Consumer electronics giant Sony can surely afford to hire the sharpest brains around. How, then, do we explain the sheer Jeffdamned awfulness of its new online marketing campaign?
Aimed at reinforcing Sony as a leader in quality and spurring consumer demand for holiday shopping, Sony Electronics today launched its new integrated marketing campaign, it says here.
Exactly who sat in a meeting room at Sony Central and thought this was a good idea, let alone why they still have a job, remains a mystery. The campaign breaks with two 30-second commercials, Ping Pong (two versions) airing nationwide, along with a new campaign web site.
While Sony says the campaign theme centers on Sony quality as a key point of differentiation that informs the decision-making process at retail, and ultimately leads consumers to purchase a Sony product, we say it just looks like a bunch of people we've never heard of sitting at a table.
"Consumers have questions when buying electronics - that's why we put together a panel of experts," said Stuart Redsun, senior vice president, marketing at Sony, who must surely be looking for a new job, as should be Sony's advertising agency 180 Los Angeles.
Sony's panel of 'celebrity' 'experts' assist consumers in choosing Sony products by pointing out how the brand differs from its competitors. Humor is consistently used to demystify electronics and connect with viewers, we are reliably informed.
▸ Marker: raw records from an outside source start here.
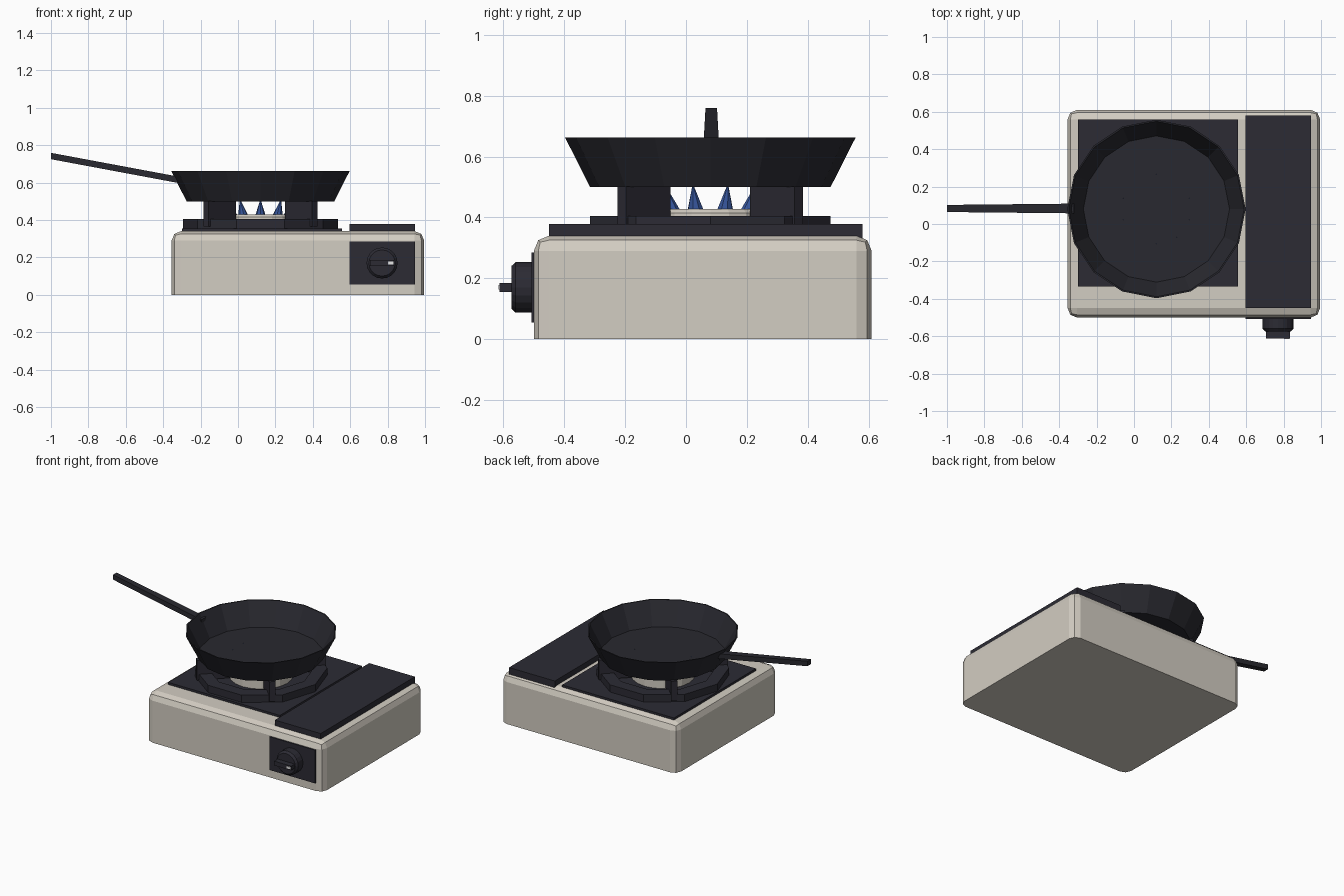
import bpy, bmesh, math
from mathutils import Vector, Matrix

cube = bpy.data.objects.get("Cube")
if cube:
    bpy.data.objects.remove(cube)


def material(name, rgb):
    m = bpy.data.materials.new(name)
    m.use_nodes = True
    m.diffuse_color = (*rgb, 1)
    bsdf = next(n for n in m.node_tree.nodes if n.type == 'BSDF_PRINCIPLED')
    bsdf.inputs["Base Color"].default_value = (*rgb, 1)
    return m


CREAM = material("cream enamel", (0.65, 0.61, 0.54))
DARK = material("charcoal metal", (0.025, 0.024, 0.034))
IRON = material("pan black", (0.022, 0.022, 0.029))
BLUE = material("flame blue", (0.04, 0.1, 0.36))
WHITE = material("marker white", (0.8, 0.8, 0.8))

CX, CY = 0.12, 0.08  # burner axis


def finish(name, bm, mat):
    bmesh.ops.recalc_face_normals(bm, faces=bm.faces)
    mesh = bpy.data.meshes.new(name)
    bm.to_mesh(mesh)
    bm.free()
    mesh.materials.append(mat)
    ob = bpy.data.objects.new(name, mesh)
    bpy.context.collection.objects.link(ob)
    return ob


def box(name, lo, hi, mat, turn=None):
    """Box between two corners, optionally transformed."""
    lo, hi = Vector(lo), Vector(hi)
    bm = bmesh.new()
    bmesh.ops.create_cube(bm, size=1)
    for v in bm.verts:
        v.co = (lo + hi) / 2 + v.co * (hi - lo)
    if turn:
        bm.transform(turn)
    return finish(name, bm, mat)


def lathe(name, profile, sides, mat, place, closed=False):
    """Revolve (radius, height) points around local z."""
    bm = bmesh.new()
    rings = []
    for r, z in profile:
        rings.append([bm.verts.new((r * math.cos(math.tau * i / sides),
                                    r * math.sin(math.tau * i / sides), z))
                      for i in range(sides)])
    pairs = list(zip(rings, rings[1:]))
    if closed:
        pairs.append((rings[-1], rings[0]))
    for a, b in pairs:
        for i in range(sides):
            j = (i + 1) % sides
            bm.faces.new((a[i], a[j], b[j], b[i]))
    if not closed:
        bm.faces.new(rings[0])
        bm.faces.new(rings[-1])
    bm.transform(place)
    return finish(name, bm, mat)


AXIS = Matrix.Translation((CX, CY, 0))

# Stove body: every edge rounded except around the base
body = box("stove_body", (-0.355, -0.5, 0), (0.995, 0.61, 0.34), CREAM)
bm = bmesh.new()
bm.from_mesh(body.data)
edges = [e for e in bm.edges if max(v.co.z for v in e.verts) > 0.1]
bmesh.ops.bevel(bm, geom=edges, offset=0.05, segments=2, profile=0.5,
                affect='EDGES')
bm.to_mesh(body.data)
bm.free()

# Top plate, gas cover and control panel
box("drip_plate", (-0.3, -0.335, 0.33), (0.555, 0.56, 0.355), DARK)
box("gas_cover", (0.597, -0.45, 0.33), (0.947, 0.58, 0.378), DARK)
box("control_panel", (0.597, -0.508, 0.055), (0.945, -0.48, 0.285), DARK)

# Knob with grip and marker
KNOB = Matrix.Translation((0.77, -0.5, 0.17)) @ Matrix.Rotation(math.pi / 2, 4, 'X')
lathe("knob", [(0.083, 0), (0.083, 0.06), (0.07, 0.074)], 20, DARK, KNOB)
box("knob_grip", (0.705, -0.612, 0.155), (0.835, -0.56, 0.185), DARK)
box("knob_marker", (0.803, -0.616, 0.163), (0.831, -0.61, 0.178), WHITE)

# Burner head
lathe("burner", [(0.2, 0.35), (0.2, 0.415), (0.185, 0.428)], 20, CREAM, AXIS)

# Pan support: ten-sided ring and four diagonal bars
lathe("support_ring", [(0.415, 0.35), (0.415, 0.405), (0.33, 0.405), (0.33, 0.35)],
      10, DARK, AXIS, closed=True)
for i in range(4):
    spin = AXIS @ Matrix.Rotation(math.radians(45 + 90 * i), 4, 'Z')
    box(f"support_bar_{i + 1}", (0.204, -0.02, 0.365), (0.411, 0.02, 0.502), DARK, spin)

# Flames leaning outward, tips just meeting the pan floor
for i in range(10):
    spin = AXIS @ Matrix.Rotation(math.radians(18 + 36 * i), 4, 'Z')
    bm = bmesh.new()
    bmesh.ops.create_cone(bm, cap_ends=True, segments=8, radius1=0.027,
                          radius2=0, depth=0.086)
    for v in bm.verts:
        top = v.co.z > 0
        v.co += Vector((0.187 if top else 0.157, 0, 0.469))
    bm.transform(spin)
    finish(f"flame_{i + 1}", bm, BLUE)

# Frying pan
lathe("pan", [(0.395, 0.5), (0.477, 0.662), (0.469, 0.662), (0.391, 0.508)],
      16, IRON, AXIS)

# Tapered, upward sloping handle
handle = box("pan_handle", (-1, -0.5, -0.5), (-0.32, 0.5, 0.5), IRON)
for v in handle.data.vertices:
    outer = v.co.x < -0.6
    width, mid = (0.038, 0.742) if outer else (0.052, 0.615)
    v.co.y = CY + 0.003 + v.co.y * width
    v.co.z = mid + v.co.z * 0.034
The panel of computer experts includes Indianapolis Colts quarterback and Super Bowl MVP Peyton Manning and Grammy and Emmy -award winning Jive/Sony Music artist Justin Timberlake. Rounding out the list are: ESPN reporter, Erin Andrews; fashion photographer and "America's Next Top Model" judge, Nigel Barker; author and comedienne, Amy Sedaris; columnist and Web celebrity, Julia Allison; and award-winning cinematographer, Dion Beebe.
In one of the hilarious Ping Pong spots, Peyton and Justin play ping pong, bantering back and forth while speaking Chinese, while expert Erin Andrews espouses the benefits of a Sony Bravia TV.
"The campaign tells a simple truth," said William Gelner, presumably soon-to-be-ex executive creative director for 180 Los Angeles. "Behind all Sony electronics is a rich history of sports and entertainment. So we had two of the biggest icons from those two worlds, Peyton Manning and Justin Timberlake, tell that story."
The only simple truth self-evident from where we're sitting is that 180 Los Angeles has no qualms in billing Sony for delivering an embarrassment of riches, err, sorry, delete 'of riches'.
But please don't just take our word for it. Point your browsers over here and experience the sheer, toe-curling awfulness of it all.
It is - and this takes some doing - even worse than the Microsoft Bill Gates and Jerry Seinfeld ads.
[bass sting goes here]